GIVEN RECORDS:
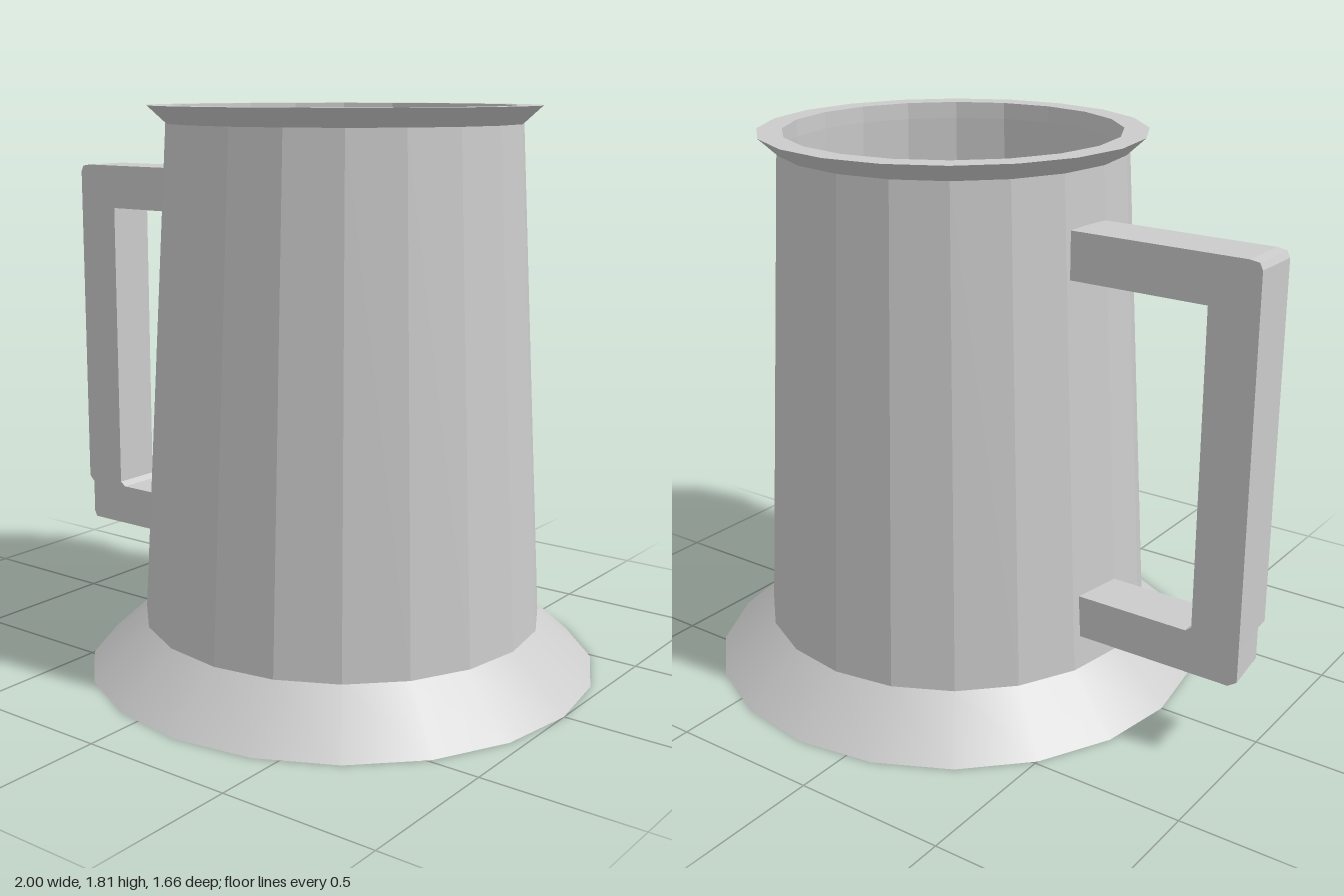
import * as THREE from 'three';

const SIDES = 20;
const smooth = new THREE.MeshStandardMaterial({ color: 0xcccccc });
const flat = new THREE.MeshStandardMaterial({ color: 0xcccccc, flatShading: true });

// Revolve a profile of [radius, height] points; listed bottom-up it faces outward
function turned(name, profile, material) {
  const points = profile.map(([r, y]) => new THREE.Vector2(r, y));
  const mesh = new THREE.Mesh(new THREE.LatheGeometry(points, SIDES), material);
  mesh.name = name;
  return mesh;
}

// Squared handle, with the front edge of its lower corner pulled in a little
function makeHandle() {
  const outline = [
    [-0.385, 1.59], [-0.96, 1.59], [-0.99, 1.585], [-1, 1.565],
    [-1, 0.43], [-1, 0.41], [-1, 0.295], [-0.97, 0.275],
    [-0.44, 0.275], [-0.44, 0.415], [-0.82, 0.415], [-0.84, 0.43],
    [-0.84, 1.44], [-0.385, 1.44],
  ].map(([x, y]) => new THREE.Vector2(x, y));
  const geometry = new THREE.ExtrudeGeometry(new THREE.Shape(outline), { depth: 0.17, bevelEnabled: false });
  geometry.translate(0, 0, -0.17);
  const p = geometry.attributes.position;
  for (let i = 0; i < p.count; i++) {
    if (p.getZ(i) > -0.01 && p.getX(i) < -0.99 && p.getY(i) < 0.42) p.setX(i, -0.98);
  }
  geometry.computeVertexNormals();
  const handle = new THREE.Mesh(geometry, flat);
  handle.name = 'handle';
  return handle;
}

export function createModel() {
  const model = new THREE.Group();
  model.name = 'tankard';

  const vessel = new THREE.Group();
  vessel.name = 'vessel';
  vessel.position.x = 0.17;
  vessel.add(
    turned('underside', [[0, 0], [0.83, 0]], flat),
    turned('flaredBase', [[0.83, 0], [0.65, 0.165]], smooth),
    turned('body', [[0.65, 0.165], [0.56, 1.755]], flat),
    turned('rim', [[0.56, 1.755], [0.62, 1.81], [0.54, 1.81]], flat),
    // Hollow interior, following the outer wall down to the floor
    turned('interior', [[0.54, 1.81], [0.54, 1.755], [0.62, 0.165], [0.77, 0.03], [0, 0.03]], flat),
  );

  model.add(vessel, makeHandle());
  return model;
}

YOUR ASSIGNMENT: Find "vessel" in the data above. Report each line where it appears.

RESULT BELOW:
  const vessel = new THREE.Group();
  vessel.name = 'vessel';
  vessel.position.x = 0.17;
  vessel.add(
  model.add(vessel, makeHandle());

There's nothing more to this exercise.